Source records
##########
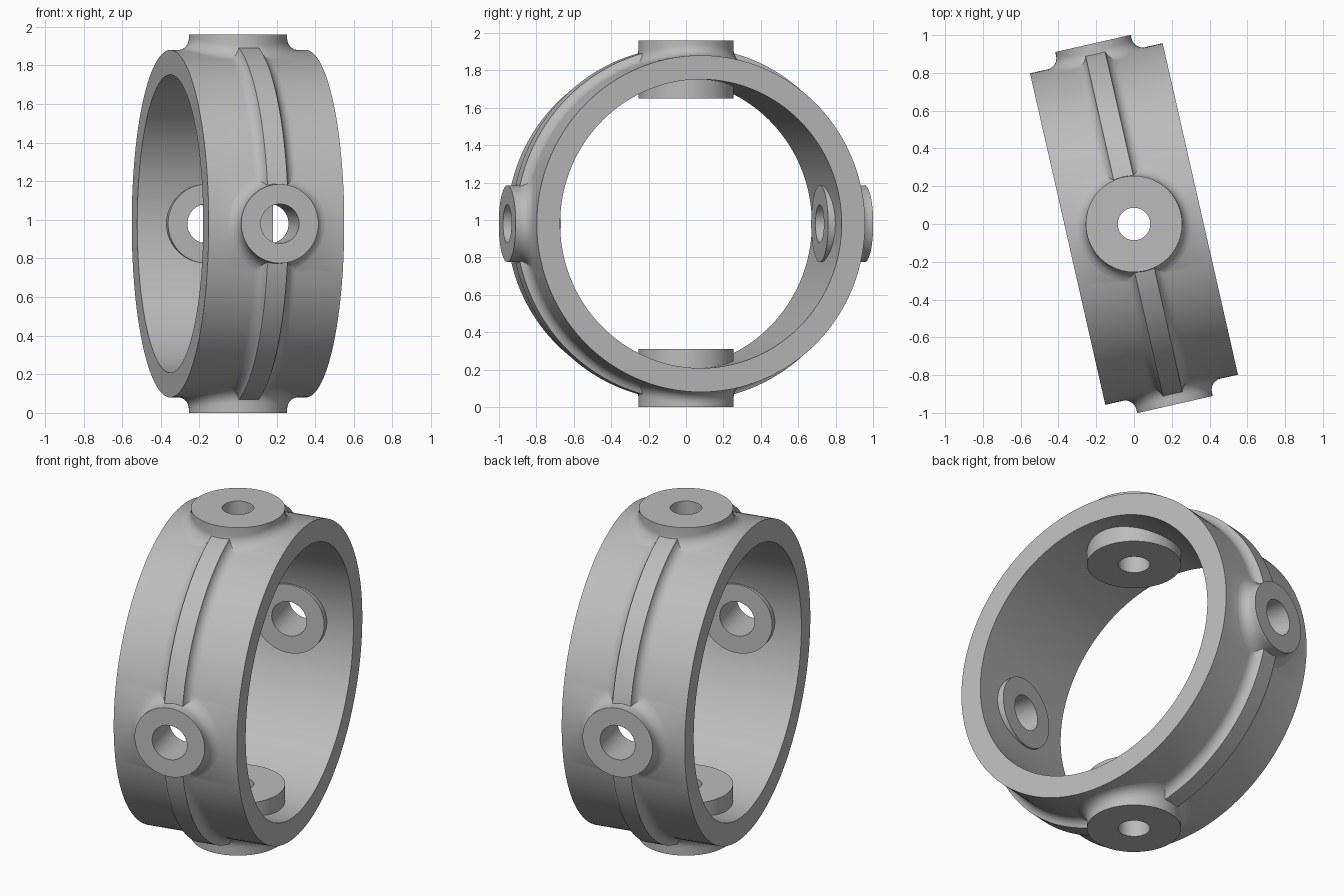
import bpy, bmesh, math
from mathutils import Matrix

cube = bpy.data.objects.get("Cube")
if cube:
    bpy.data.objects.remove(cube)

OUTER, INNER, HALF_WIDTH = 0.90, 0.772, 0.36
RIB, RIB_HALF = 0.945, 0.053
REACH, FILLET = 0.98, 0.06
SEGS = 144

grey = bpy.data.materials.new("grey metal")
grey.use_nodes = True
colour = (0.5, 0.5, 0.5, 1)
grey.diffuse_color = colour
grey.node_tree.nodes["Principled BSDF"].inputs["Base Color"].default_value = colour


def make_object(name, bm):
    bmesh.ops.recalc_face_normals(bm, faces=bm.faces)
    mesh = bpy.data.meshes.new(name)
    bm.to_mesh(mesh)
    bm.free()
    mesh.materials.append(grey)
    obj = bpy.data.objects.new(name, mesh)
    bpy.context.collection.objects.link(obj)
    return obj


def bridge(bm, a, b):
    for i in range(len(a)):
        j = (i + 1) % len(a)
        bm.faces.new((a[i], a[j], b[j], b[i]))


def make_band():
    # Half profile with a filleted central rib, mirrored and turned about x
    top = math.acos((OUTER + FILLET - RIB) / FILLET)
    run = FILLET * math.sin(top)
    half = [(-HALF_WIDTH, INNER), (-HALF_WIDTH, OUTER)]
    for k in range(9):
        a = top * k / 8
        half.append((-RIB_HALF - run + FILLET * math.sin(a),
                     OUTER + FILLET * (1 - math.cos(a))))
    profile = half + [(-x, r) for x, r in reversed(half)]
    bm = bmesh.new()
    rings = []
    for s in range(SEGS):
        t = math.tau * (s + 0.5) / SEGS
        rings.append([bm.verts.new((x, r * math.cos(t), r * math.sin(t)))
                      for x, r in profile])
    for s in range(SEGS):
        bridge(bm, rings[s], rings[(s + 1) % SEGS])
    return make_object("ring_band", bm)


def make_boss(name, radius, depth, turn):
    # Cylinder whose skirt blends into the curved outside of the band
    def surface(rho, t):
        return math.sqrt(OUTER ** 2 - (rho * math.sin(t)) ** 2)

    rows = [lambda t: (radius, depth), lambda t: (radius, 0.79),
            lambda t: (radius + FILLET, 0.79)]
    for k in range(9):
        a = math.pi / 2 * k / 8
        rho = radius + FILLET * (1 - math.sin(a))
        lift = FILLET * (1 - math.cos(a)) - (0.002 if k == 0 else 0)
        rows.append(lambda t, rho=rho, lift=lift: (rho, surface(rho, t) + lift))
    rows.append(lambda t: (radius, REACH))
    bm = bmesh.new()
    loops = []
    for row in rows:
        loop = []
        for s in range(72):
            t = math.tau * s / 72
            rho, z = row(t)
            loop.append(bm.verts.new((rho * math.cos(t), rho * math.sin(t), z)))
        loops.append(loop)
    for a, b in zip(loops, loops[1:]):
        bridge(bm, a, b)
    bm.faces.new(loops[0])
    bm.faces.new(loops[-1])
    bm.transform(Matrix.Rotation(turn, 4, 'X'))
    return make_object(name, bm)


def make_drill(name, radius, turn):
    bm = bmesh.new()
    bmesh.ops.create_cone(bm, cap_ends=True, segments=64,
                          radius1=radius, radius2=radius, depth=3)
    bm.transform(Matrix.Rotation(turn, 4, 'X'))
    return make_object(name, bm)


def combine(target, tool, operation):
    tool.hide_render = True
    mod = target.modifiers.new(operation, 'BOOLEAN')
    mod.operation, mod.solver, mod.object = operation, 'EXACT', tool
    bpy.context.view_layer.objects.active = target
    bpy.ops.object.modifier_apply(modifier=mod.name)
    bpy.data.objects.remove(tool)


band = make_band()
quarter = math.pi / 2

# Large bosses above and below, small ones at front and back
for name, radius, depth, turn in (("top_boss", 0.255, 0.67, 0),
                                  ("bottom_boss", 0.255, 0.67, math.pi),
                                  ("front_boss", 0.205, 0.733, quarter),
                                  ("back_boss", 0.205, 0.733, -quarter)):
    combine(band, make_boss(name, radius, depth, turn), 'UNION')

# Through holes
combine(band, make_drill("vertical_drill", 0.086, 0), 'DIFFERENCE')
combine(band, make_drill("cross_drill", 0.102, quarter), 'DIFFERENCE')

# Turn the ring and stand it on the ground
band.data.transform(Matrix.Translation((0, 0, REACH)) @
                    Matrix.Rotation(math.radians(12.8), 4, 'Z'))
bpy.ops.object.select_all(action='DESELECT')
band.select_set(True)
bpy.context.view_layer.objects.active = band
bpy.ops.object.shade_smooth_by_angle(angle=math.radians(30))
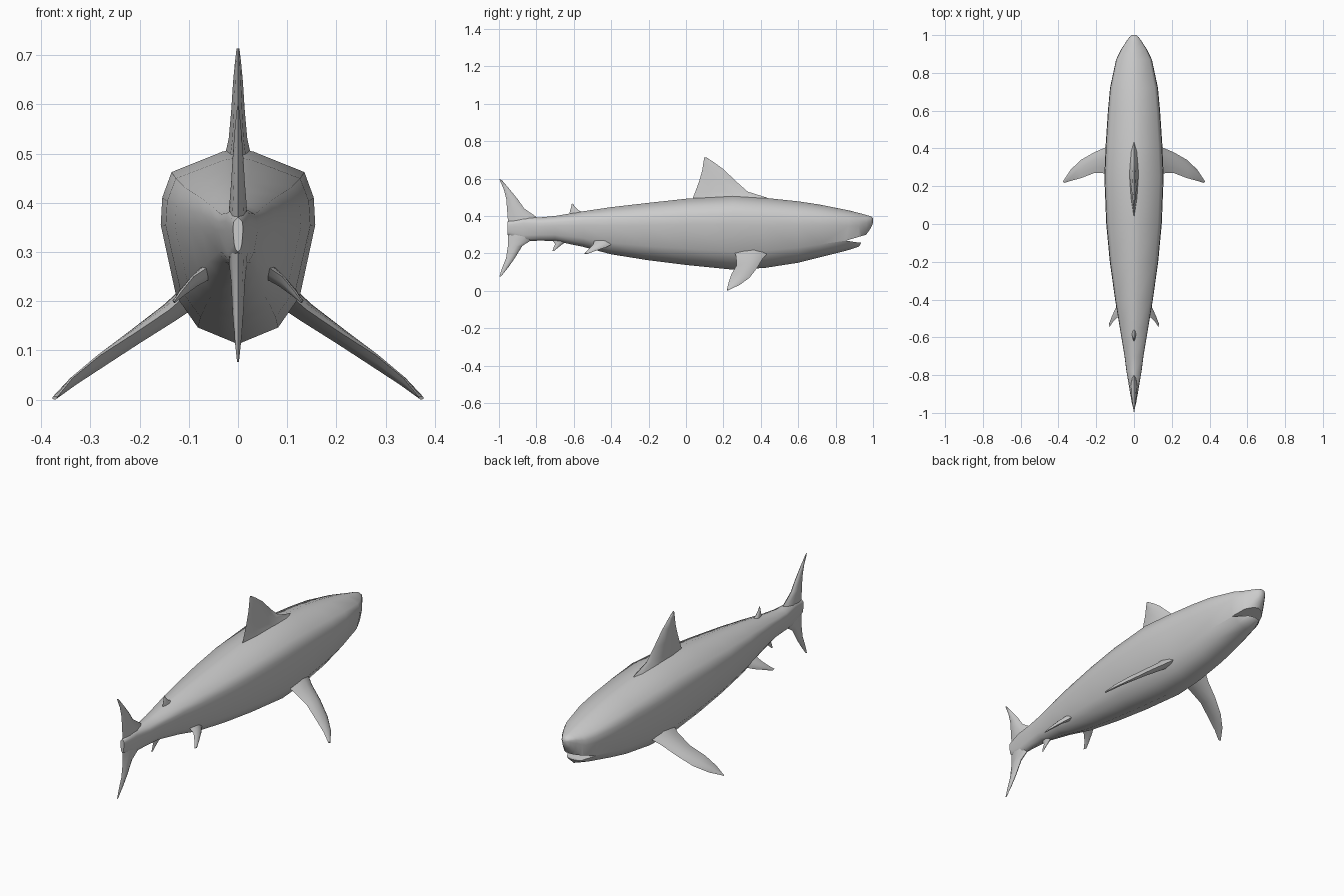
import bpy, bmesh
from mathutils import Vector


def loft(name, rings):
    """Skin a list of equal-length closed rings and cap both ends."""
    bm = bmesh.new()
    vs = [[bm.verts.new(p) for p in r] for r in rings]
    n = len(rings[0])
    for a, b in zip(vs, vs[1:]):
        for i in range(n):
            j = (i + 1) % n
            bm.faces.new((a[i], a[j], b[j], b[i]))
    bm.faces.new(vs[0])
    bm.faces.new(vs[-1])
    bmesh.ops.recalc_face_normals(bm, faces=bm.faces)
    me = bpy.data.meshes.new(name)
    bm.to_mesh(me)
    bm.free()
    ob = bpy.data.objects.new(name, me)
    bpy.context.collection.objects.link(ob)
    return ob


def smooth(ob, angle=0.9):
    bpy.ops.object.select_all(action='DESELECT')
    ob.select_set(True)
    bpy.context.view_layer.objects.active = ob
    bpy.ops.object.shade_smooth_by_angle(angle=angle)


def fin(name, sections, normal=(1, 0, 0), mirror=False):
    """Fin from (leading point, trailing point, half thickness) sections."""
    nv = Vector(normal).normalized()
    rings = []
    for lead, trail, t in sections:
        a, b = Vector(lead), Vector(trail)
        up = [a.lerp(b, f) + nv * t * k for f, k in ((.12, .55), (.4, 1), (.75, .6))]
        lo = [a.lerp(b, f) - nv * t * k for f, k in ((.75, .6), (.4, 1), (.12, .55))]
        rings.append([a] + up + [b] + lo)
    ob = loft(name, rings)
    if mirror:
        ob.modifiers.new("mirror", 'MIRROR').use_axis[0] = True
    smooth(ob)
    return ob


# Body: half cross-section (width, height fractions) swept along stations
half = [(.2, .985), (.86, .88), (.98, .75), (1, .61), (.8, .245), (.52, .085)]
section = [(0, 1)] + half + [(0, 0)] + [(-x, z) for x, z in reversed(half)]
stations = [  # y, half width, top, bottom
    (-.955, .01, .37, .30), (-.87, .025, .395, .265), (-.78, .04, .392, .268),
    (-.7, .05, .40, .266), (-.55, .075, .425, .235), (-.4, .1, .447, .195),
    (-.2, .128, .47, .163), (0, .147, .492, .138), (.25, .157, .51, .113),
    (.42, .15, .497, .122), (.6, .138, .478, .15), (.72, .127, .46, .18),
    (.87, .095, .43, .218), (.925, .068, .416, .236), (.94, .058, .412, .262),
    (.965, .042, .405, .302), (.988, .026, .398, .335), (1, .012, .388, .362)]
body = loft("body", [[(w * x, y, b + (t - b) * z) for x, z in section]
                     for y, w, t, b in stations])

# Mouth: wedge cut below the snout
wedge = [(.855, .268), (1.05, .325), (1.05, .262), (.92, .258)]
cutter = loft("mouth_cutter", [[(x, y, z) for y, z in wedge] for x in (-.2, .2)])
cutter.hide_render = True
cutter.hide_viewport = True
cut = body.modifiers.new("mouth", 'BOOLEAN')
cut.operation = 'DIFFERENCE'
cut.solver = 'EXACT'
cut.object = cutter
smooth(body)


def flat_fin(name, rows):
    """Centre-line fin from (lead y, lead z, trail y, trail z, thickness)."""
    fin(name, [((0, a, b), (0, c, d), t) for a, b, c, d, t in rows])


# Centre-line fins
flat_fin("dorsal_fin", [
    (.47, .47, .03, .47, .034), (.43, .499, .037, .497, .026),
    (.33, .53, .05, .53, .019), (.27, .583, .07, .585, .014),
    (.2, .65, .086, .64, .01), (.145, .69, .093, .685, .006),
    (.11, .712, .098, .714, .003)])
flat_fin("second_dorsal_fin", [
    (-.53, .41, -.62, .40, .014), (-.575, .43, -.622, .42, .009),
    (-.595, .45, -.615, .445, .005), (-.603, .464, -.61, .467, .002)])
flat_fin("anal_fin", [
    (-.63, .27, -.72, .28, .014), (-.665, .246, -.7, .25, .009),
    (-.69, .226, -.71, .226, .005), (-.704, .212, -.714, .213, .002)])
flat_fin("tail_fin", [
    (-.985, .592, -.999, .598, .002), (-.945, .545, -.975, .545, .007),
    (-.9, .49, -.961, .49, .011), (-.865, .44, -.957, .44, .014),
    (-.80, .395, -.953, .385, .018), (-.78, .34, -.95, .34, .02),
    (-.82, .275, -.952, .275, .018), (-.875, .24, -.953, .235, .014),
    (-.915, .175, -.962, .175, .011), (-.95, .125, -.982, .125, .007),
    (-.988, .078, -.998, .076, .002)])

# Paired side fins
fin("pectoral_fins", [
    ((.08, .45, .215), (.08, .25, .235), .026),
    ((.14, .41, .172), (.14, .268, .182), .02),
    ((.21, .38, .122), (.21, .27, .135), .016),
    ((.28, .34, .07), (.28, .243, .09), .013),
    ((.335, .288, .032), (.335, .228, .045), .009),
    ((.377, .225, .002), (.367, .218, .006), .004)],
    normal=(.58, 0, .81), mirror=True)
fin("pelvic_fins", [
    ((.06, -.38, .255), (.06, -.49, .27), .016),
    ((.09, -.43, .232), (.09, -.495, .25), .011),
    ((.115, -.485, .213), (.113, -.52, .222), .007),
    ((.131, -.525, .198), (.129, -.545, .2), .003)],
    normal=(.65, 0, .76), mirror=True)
##########
■ **Exercise instructions**
All lines above from the one containing "rho = radius" to the one containing "bpy.context.view_layer.objects.active = target" must be repeated exactly, both lines included, and no others.

■ **Output of the exercise**
        rho = radius + FILLET * (1 - math.sin(a))
        lift = FILLET * (1 - math.cos(a)) - (0.002 if k == 0 else 0)
        rows.append(lambda t, rho=rho, lift=lift: (rho, surface(rho, t) + lift))
    rows.append(lambda t: (radius, REACH))
    bm = bmesh.new()
    loops = []
    for row in rows:
        loop = []
        for s in range(72):
            t = math.tau * s / 72
            rho, z = row(t)
            loop.append(bm.verts.new((rho * math.cos(t), rho * math.sin(t), z)))
        loops.append(loop)
    for a, b in zip(loops, loops[1:]):
        bridge(bm, a, b)
    bm.faces.new(loops[0])
    bm.faces.new(loops[-1])
    bm.transform(Matrix.Rotation(turn, 4, 'X'))
    return make_object(name, bm)


def make_drill(name, radius, turn):
    bm = bmesh.new()
    bmesh.ops.create_cone(bm, cap_ends=True, segments=64,
                          radius1=radius, radius2=radius, depth=3)
    bm.transform(Matrix.Rotation(turn, 4, 'X'))
    return make_object(name, bm)


def combine(target, tool, operation):
    tool.hide_render = True
    mod = target.modifiers.new(operation, 'BOOLEAN')
    mod.operation, mod.solver, mod.object = operation, 'EXACT', tool
    bpy.context.view_layer.objects.active = target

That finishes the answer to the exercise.